Plaintiff (civil case) - In a civil case, the person who brought the case to court is called the plaintiff.
Defendant (civil case) - The person being sued in a civil case is called the defendant.
Defendant (criminal case) - A person who has been charged with a crime is the defendant in a criminal case.
Attorneys or counsel - Attorneys representing the plaintiff, defendant or the government in a criminal case are also referred to as counsel. Depending on who they represent and what court you are in, you may hear them called "counsel for the plaintiff," "plaintiff's attorney," "counsel for the defendant," or "defense attorney." An attorney representing the government in a criminal case is called the prosecuting or Commonwealth's attorney.
Court reporter - The court reporter keeps the official record by recording every word spoken during the trial.
Bailiff - The bailiff keeps order, maintains the security of the court and helps the judge and the jury as needed.
Clerk of court - The clerk of court, also called the clerk, maintains the court files and preserves the evidence presented during the trial. The clerk may also administer the oaths to jurors and witnesses.

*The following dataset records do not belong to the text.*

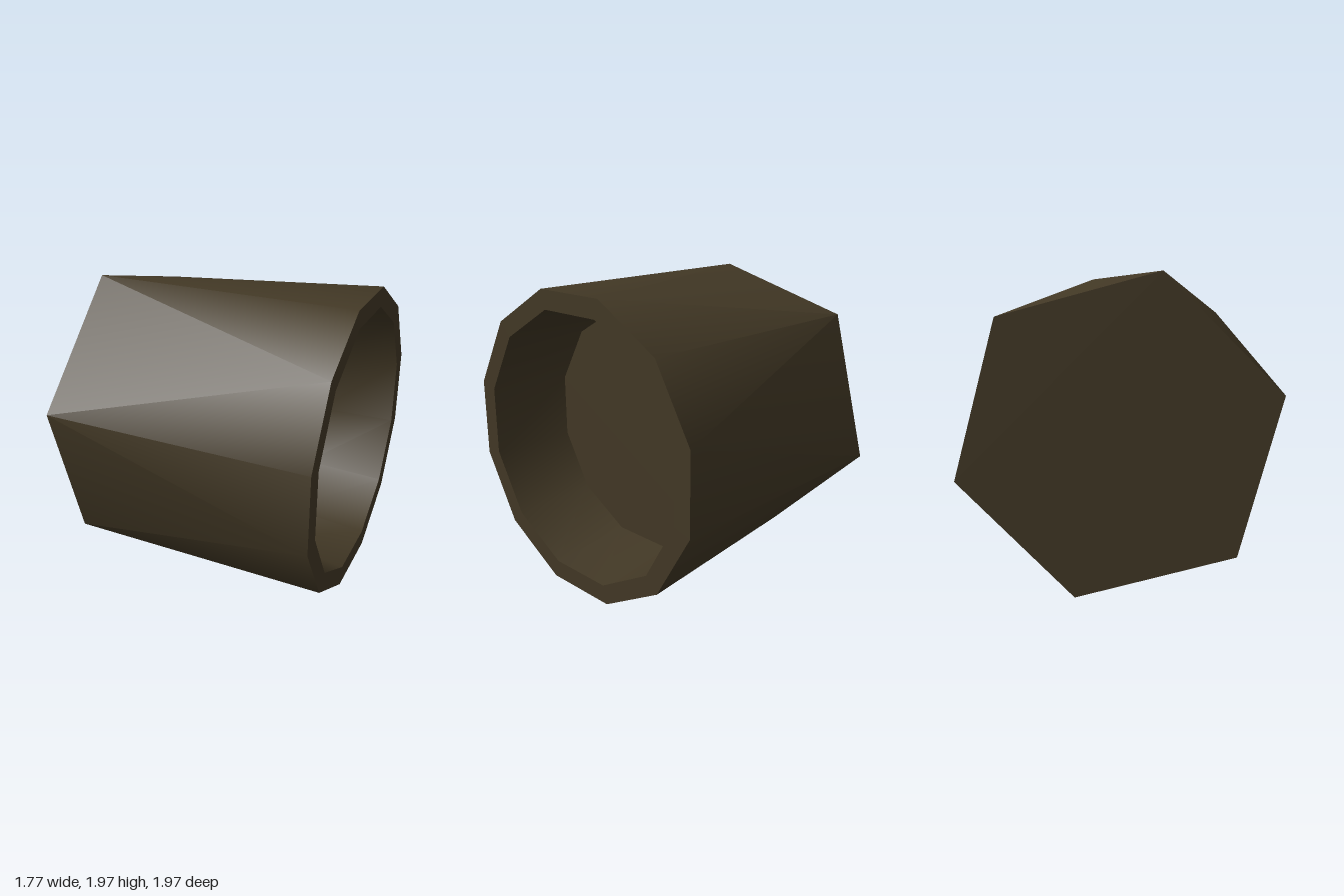
import * as THREE from 'three';
import { toCreasedNormals } from 'three/addons/utils/BufferGeometryUtils.js';

const RIM_X = 0.885, BACK_X = -0.885, FLOOR_X = 0.32;
const CENTRE_Y = 0.98, CREASE = 0.56;

// Ring of points around the x axis, starting at 15 degrees and stepping downwards at the front
function ring(count, radius, x, zShift = 0) {
  return Array.from({ length: count }, (_, i) => {
    const a = Math.PI / 12 - (i * Math.PI * 2) / count;
    return [x, CENTRE_Y + radius * Math.sin(a), zShift + radius * Math.cos(a)];
  });
}

function mesh(name, triangles, material) {
  const geometry = new THREE.BufferGeometry();
  geometry.setAttribute('position', new THREE.Float32BufferAttribute(triangles.flat(2), 3));
  const result = new THREE.Mesh(toCreasedNormals(geometry, CREASE), material);
  result.name = name;
  return result;
}

// Band of quads between two rings of equal count
function band(a, b) {
  return a.flatMap((p, i) => {
    const j = (i + 1) % a.length;
    return [[p, b[i], b[j]], [p, b[j], a[j]]];
  });
}

// Flat polygon closed by a fan
function cap(points) {
  return points.slice(2).map((p, i) => [points[0], points[i + 1], p]);
}

export function createModel() {
  const group = new THREE.Group();
  group.name = 'cup';
  const brown = new THREE.MeshStandardMaterial({ color: 0x423825 });
  brown.name = 'darkBrown';

  const back = ring(6, 1.013, BACK_X, -0.005);
  const outer = ring(12, 1.018, RIM_X, 0.005);
  const mouth = ring(12, 0.89, RIM_X, 0.005);
  const floor = ring(12, 0.83, FLOOR_X);

  // Outer shell runs from a six-sided back to a twelve-sided rim
  const shell = back.flatMap((p, i) => {
    const next = back[(i + 1) % 6];
    const d0 = outer[i * 2], d1 = outer[i * 2 + 1], d2 = outer[(i * 2 + 2) % 12];
    return [[p, d1, d0], [p, next, d1], [next, d2, d1]];
  });

  group.add(
    mesh('outerShell', shell, brown),
    mesh('backCap', cap([...back].reverse()), brown),
    mesh('rim', band(mouth, outer), brown),
    mesh('innerWall', band(floor, mouth), brown),
    mesh('innerFloor', cap(floor), brown)
  );
  return group;
}
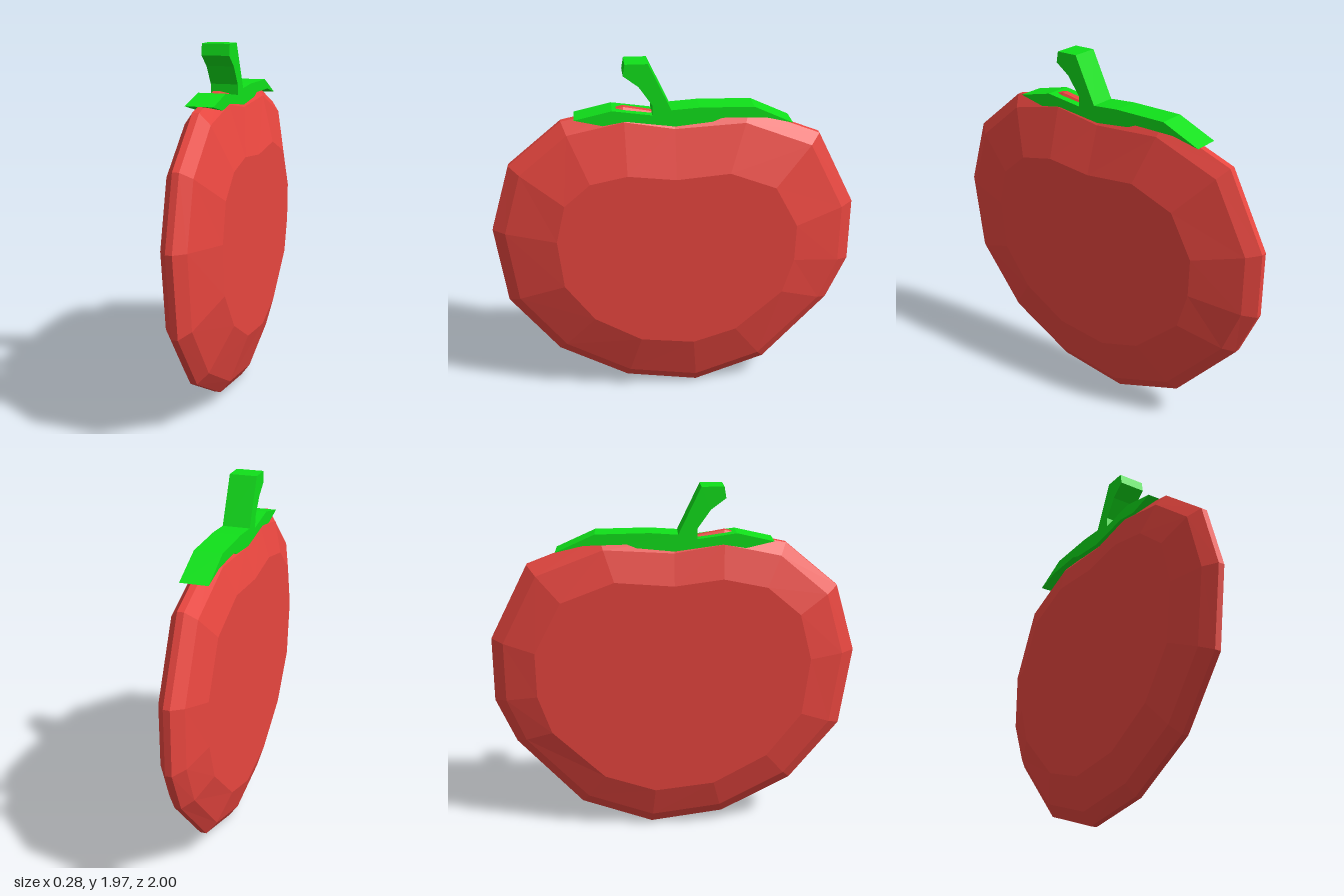
import * as THREE from 'three';

// Fruit outline as [z, y]: widest rim, and the smaller flat face
const RIM = [
  [-0.13, 0], [0.28, 0.06], [0.67, 0.27], [0.94, 0.61], [1, 1.05],
  [0.89, 1.42], [0.6, 1.66], [0.27, 1.73], [0, 1.68], [-0.4, 1.7],
  [-0.79, 1.55], [-1, 1.14], [-1, 0.78], [-0.89, 0.53], [-0.53, 0.14],
];
const FACE = [
  [-0.1, 0.345], [0.2, 0.38], [0.46, 0.53], [0.62, 0.745], [0.65, 1.02],
  [0.6, 1.23], [0.46, 1.35], [0.26, 1.39], [0, 1.36], [-0.29, 1.385],
  [-0.54, 1.29], [-0.665, 1.06], [-0.66, 0.85], [-0.6, 0.65], [-0.34, 0.42],
];
// Cross-sections from right to left: [x, blend from rim to face]
const SECTIONS = [[-0.14, 0.72], [-0.085, 0.2], [-0.035, 0], [0, 0], [0.05, 0.2], [0.135, 1]];

// Stem and leaves in one silhouette, [z, y]
const STALK = [
  [0.26, 1.97], [0.27, 1.91], [0.19, 1.85], [0.12, 1.75], [0.12, 1.695],
  [0.33, 1.725], [0.53, 1.68], [0.38, 1.645], [0.26, 1.665], [0, 1.63],
  [-0.2, 1.65], [-0.25, 1.67], [-0.48, 1.665], [-0.63, 1.63],
  [-0.42, 1.725], [-0.13, 1.73], [0.02, 1.72], [0.14, 1.97],
];

function fruitGeometry() {
  const n = RIM.length, last = SECTIONS.length - 1;
  const positions = [], index = [];
  for (const [x, t] of SECTIONS) {
    RIM.forEach(([z, y], i) => positions.push(
      x, THREE.MathUtils.lerp(y, FACE[i][1], t), THREE.MathUtils.lerp(z, FACE[i][0], t)));
  }
  // Centres of the two flat faces
  const rightCentre = positions.length / 3, leftCentre = rightCentre + 1;
  positions.push(SECTIONS[0][0], 0.88, 0, SECTIONS[last][0], 0.88, 0);
  for (let i = 0; i < n; i++) {
    const k = (i + 1) % n;
    for (let j = 0; j < last; j++) {
      const a = j * n + i, b = a + n, c = j * n + k, d = c + n;
      index.push(a, b, c, b, d, c);
    }
    index.push(rightCentre, i, k, leftCentre, last * n + k, last * n + i);
  }
  const g = new THREE.BufferGeometry();
  g.setAttribute('position', new THREE.Float32BufferAttribute(positions, 3));
  g.setIndex(index);
  const flat = g.toNonIndexed();
  flat.computeVertexNormals();
  return flat;
}

function stalkGeometry() {
  const shape = new THREE.Shape(STALK.map(([z, y]) => new THREE.Vector2(z, y)));
  return new THREE.ExtrudeGeometry(shape, { depth: 0.15, bevelEnabled: false })
    .rotateY(-Math.PI / 2)
    .translate(0.05, 0, 0);
}

export function createModel() {
  const model = new THREE.Group();
  const add = (name, geometry, color) => {
    const material = new THREE.MeshStandardMaterial({ color, flatShading: true });
    const mesh = new THREE.Mesh(geometry, material);
    mesh.name = name;
    model.add(mesh);
  };
  add('fruit', fruitGeometry(), 0xe8463f);
  add('stemAndLeaves', stalkGeometry(), 0x10e01a);
  return model;
}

Witnesses - Each side in a trial will probably have a number of witnesses who have information about the dispute. Very often, the judge will ask them to wait outside the courtroom until it is their turn to testify. This is done so they won't hear each others testimony and be influenced by it.